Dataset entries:

┄┄┄┄┄┄┄┄┄┄┄┄┄┄┄┄┄┄┄┄

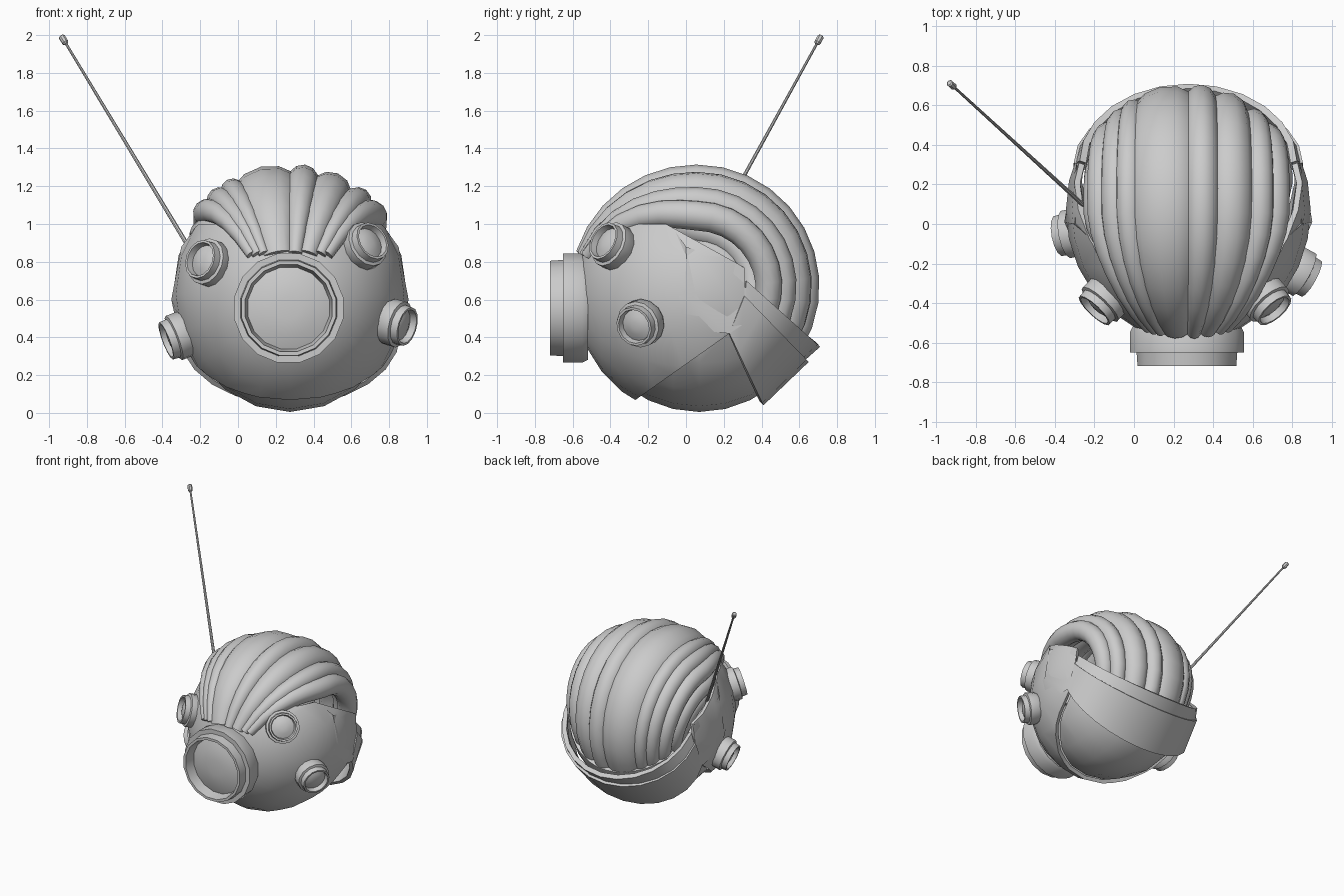
import bpy, bmesh, math
from mathutils import Vector, Matrix

if "Cube" in bpy.data.objects:
    bpy.data.objects.remove(bpy.data.objects["Cube"])

C = Vector((0.275, 0.07, 0.63))          # centre of the head


def finish(bm, name, angle=35, thick=0):
    bmesh.ops.recalc_face_normals(bm, faces=bm.faces)
    me = bpy.data.meshes.new(name)
    bm.to_mesh(me)
    bm.free()
    ob = bpy.data.objects.new(name, me)
    bpy.context.collection.objects.link(ob)
    bpy.ops.object.select_all(action='DESELECT')
    ob.select_set(True)
    bpy.context.view_layer.objects.active = ob
    if thick:
        m = ob.modifiers.new("Solidify", 'SOLIDIFY')
        m.thickness = thick
        m.offset = -1
        bpy.ops.object.modifier_apply(modifier=m.name)
    bpy.ops.object.shade_smooth_by_angle(angle=math.radians(angle))
    return ob


def loft(rings, name, closed=True, caps=True, angle=35, thick=0):
    bm = bmesh.new()
    vs = [[bm.verts.new(p) for p in r] for r in rings]
    n = len(rings[0])
    for a, b in zip(vs, vs[1:]):
        for i in range(n if closed else n - 1):
            j = (i + 1) % n
            bm.faces.new((a[i], a[j], b[j], b[i]))
    if caps:
        bm.faces.new(vs[0])
        bm.faces.new(vs[-1])
    return finish(bm, name, angle, thick)


def turned(profile, origin, axis, sides, name):
    # revolve (radius, distance) pairs around an axis
    q = Vector(axis).to_track_quat('Z', 'Y')
    rings = []
    for r, h in profile:
        rings.append([Vector(origin) + q @ Vector((r * math.cos(a), r * math.sin(a), h))
                      for a in (2 * math.pi * (i + 0.5) / sides for i in range(sides))])
    return loft(rings, name)


def shell(name, scale, cuts, thick):
    # sphere trimmed by planes given as (y, z) point and outward (y, z) normal
    bm = bmesh.new()
    bmesh.ops.create_uvsphere(bm, u_segments=20, v_segments=14, radius=1)
    bmesh.ops.transform(bm, verts=bm.verts, matrix=Matrix.Translation(C)
                        @ Matrix.Diagonal((*scale, 1)) @ Matrix.Rotation(math.pi / 2, 4, 'X'))
    for (y, z), (ny, nz) in cuts:
        bmesh.ops.bisect_plane(bm, geom=bm.verts[:] + bm.edges[:] + bm.faces[:],
                               plane_co=(0, y, z), plane_no=(0, ny, nz), clear_outer=True)
    return finish(bm, name, 35, thick)


# front mask and rear cup
shell("face_mask", (0.62, 0.66, 0.66),
      [((-0.28, 0.06), (0.36, -0.51)), ((0.31, 0.5), (1, 0)), ((-0.07, 0.98), (0.21, 0.38)),
       ((0, 1.0), (0, 1))], 0.03)
shell("rear_cup", (0.585, 0.62, 0.625),
      [((0.31, 0.66), (0.66, 0.75)), ((-0.29, 0.06), (-0.36, 0.51))], 0.03)


# bands wrapping round the back of the cup: each edge is a slanted half ellipse
def edge(w, side, back):
    pts = []
    for i in range(13):
        a = math.pi * i / 12
        s = math.sin(a)
        pts.append((C.x + w * math.cos(a), side[0] + (back[0] - side[0]) * s,
                    side[1] + (back[1] - side[1]) * s))
    return pts


loft([edge(0.58, (0.31, 0.62), (0.65, 0.27)), edge(0.585, (0.23, 0.42), (0.41, 0.04))],
     "rear_band", closed=False, caps=False, thick=0.03)
loft([edge(0.55, (0.32, 0.70), (0.71, 0.35)), edge(0.57, (0.31, 0.60), (0.62, 0.27))],
     "rear_lip", closed=False, caps=False, thick=0.035)

# faceted side plates, mirrored
outline = [(-0.07, 0.98, 0.50), (0.0, 0.88, 0.575), (0.31, 0.77, 0.565), (0.32, 0.48, 0.565),
           (0.23, 0.42, 0.59), (-0.06, 0.45, 0.56), (-0.12, 0.65, 0.57)]
for name, s in (("right_plate", 1), ("left_plate", -1)):
    bm = bmesh.new()
    tip = bm.verts.new((C.x + s * 0.628, 0.01, 0.60))
    inner = bm.verts.new((C.x + s * 0.52, 0.05, 0.60))
    vs = [bm.verts.new((C.x + s * d, y, z)) for y, z, d in outline]
    for a, b in zip(vs, vs[1:] + vs[:1]):
        bm.faces.new((tip, a, b))
        bm.faces.new((inner, b, a))
    finish(bm, name, 35)

# puffy lobes over the top: sideways offset, half width, thickness, radius reduction
H = Vector((0.27, 0.055, 0.65))
lobes = [(-0.50, 0.06, 0.05, 0.21), (-0.51, 0.07, 0.06, 0.10), (-0.49, 0.07, 0.07, 0),
         (-0.41, 0.075, 0.08, 0), (-0.33, 0.07, 0.08, 0), (-0.15, 0.19, 0.14, 0),
         (0.085, 0.09, 0.10, 0), (0.26, 0.12, 0.12, 0), (0.41, 0.08, 0.09, 0), (0.50, 0.08, 0.08, 0)]
STEPS = 16
for k, (off, hw, hr, drop) in enumerate(lobes):
    path = []
    for i in range(STEPS + 1):
        t = i / STEPS
        grow = math.sin(min(t / 0.4, 1) * math.pi / 2)
        end = max(0, (t - 0.45) / 0.55) ** 2
        x = off * (0.42 + 0.58 * grow - 0.22 * end)
        lift = hr * (0.45 + 0.55 * grow - 0.2 * end)
        r = math.sqrt(0.67 ** 2 - (off * (0.42 + 0.58 * grow)) ** 2) - drop - 0.03 * end
        th = math.radians(18 + 192 * t)
        d = Vector((x, -r * math.cos(th), r * math.sin(th)))
        path.append((H + d * (1 - lift / 0.67), d.normalized(),
                     hw * (0.42 + 0.58 * grow - 0.22 * end), lift))
    rings = []
    for i, (p, nrm, w, h) in enumerate(path):
        tan = path[min(i + 1, STEPS)][0] - path[max(i - 1, 0)][0]
        side = tan.cross(nrm).normalized()
        rings.append([p + side * w * math.cos(a) + nrm * h * math.sin(a)
                      for a in (2 * math.pi * j / 12 for j in range(12))])
    loft(rings, f"top_lobe_{k + 1}", angle=50)

# large snout port with recessed lens
turned([(0.28, -0.03), (0.295, 0), (0.295, 0.10), (0.26, 0.10), (0.255, 0.17), (0.235, 0.17),
        (0.22, 0.09), (0.15, 0.115), (0.06, 0.125)], (0.268, -0.55, 0.555), (0, -1, 0), 16, "snout_port")

# four small eye ports
eyes = {"right_upper_eye": (0.68, -0.40, 0.89), "right_lower_eye": (0.85, -0.25, 0.47),
        "left_upper_eye": (-0.165, -0.40, 0.80), "left_lower_eye": (-0.33, -0.05, 0.40)}
for name, pos in eyes.items():
    axis = (Vector(pos) - C).normalized()
    turned([(0.11, -0.08), (0.125, -0.05), (0.125, 0.01), (0.108, 0.015), (0.105, 0.055), (0.092, 0.055),
            (0.085, 0.02), (0.05, 0.035), (0.02, 0.04)], pos, axis, 14, name)

# antenna with a small tip
base, top = Vector((-0.25, 0.09, 0.86)), Vector((-0.935, 0.715, 1.995))
run = top - base
L = run.length
turned([(0.012, 0), (0.007, L - 0.05)], base, run, 8, "antenna_rod")
turned([(0.010, L - 0.055), (0.018, L - 0.045), (0.018, L - 0.005), (0.012, L)], base, run, 8, "antenna_tip")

┄┄┄┄┄┄┄┄┄┄┄┄┄┄┄┄┄┄┄┄

Although the records above contain pictures, the copy should hold only the lines from their start through the line containing "rings.append([Vector(origin) + q", each exactly as written, and none of the pictures.

Answer section:
import bpy, bmesh, math
from mathutils import Vector, Matrix

if "Cube" in bpy.data.objects:
    bpy.data.objects.remove(bpy.data.objects["Cube"])

C = Vector((0.275, 0.07, 0.63))          # centre of the head


def finish(bm, name, angle=35, thick=0):
    bmesh.ops.recalc_face_normals(bm, faces=bm.faces)
    me = bpy.data.meshes.new(name)
    bm.to_mesh(me)
    bm.free()
    ob = bpy.data.objects.new(name, me)
    bpy.context.collection.objects.link(ob)
    bpy.ops.object.select_all(action='DESELECT')
    ob.select_set(True)
    bpy.context.view_layer.objects.active = ob
    if thick:
        m = ob.modifiers.new("Solidify", 'SOLIDIFY')
        m.thickness = thick
        m.offset = -1
        bpy.ops.object.modifier_apply(modifier=m.name)
    bpy.ops.object.shade_smooth_by_angle(angle=math.radians(angle))
    return ob


def loft(rings, name, closed=True, caps=True, angle=35, thick=0):
    bm = bmesh.new()
    vs = [[bm.verts.new(p) for p in r] for r in rings]
    n = len(rings[0])
    for a, b in zip(vs, vs[1:]):
        for i in range(n if closed else n - 1):
            j = (i + 1) % n
            bm.faces.new((a[i], a[j], b[j], b[i]))
    if caps:
        bm.faces.new(vs[0])
        bm.faces.new(vs[-1])
    return finish(bm, name, angle, thick)


def turned(profile, origin, axis, sides, name):
    # revolve (radius, distance) pairs around an axis
    q = Vector(axis).to_track_quat('Z', 'Y')
    rings = []
    for r, h in profile:
        rings.append([Vector(origin) + q @ Vector((r * math.cos(a), r * math.sin(a), h))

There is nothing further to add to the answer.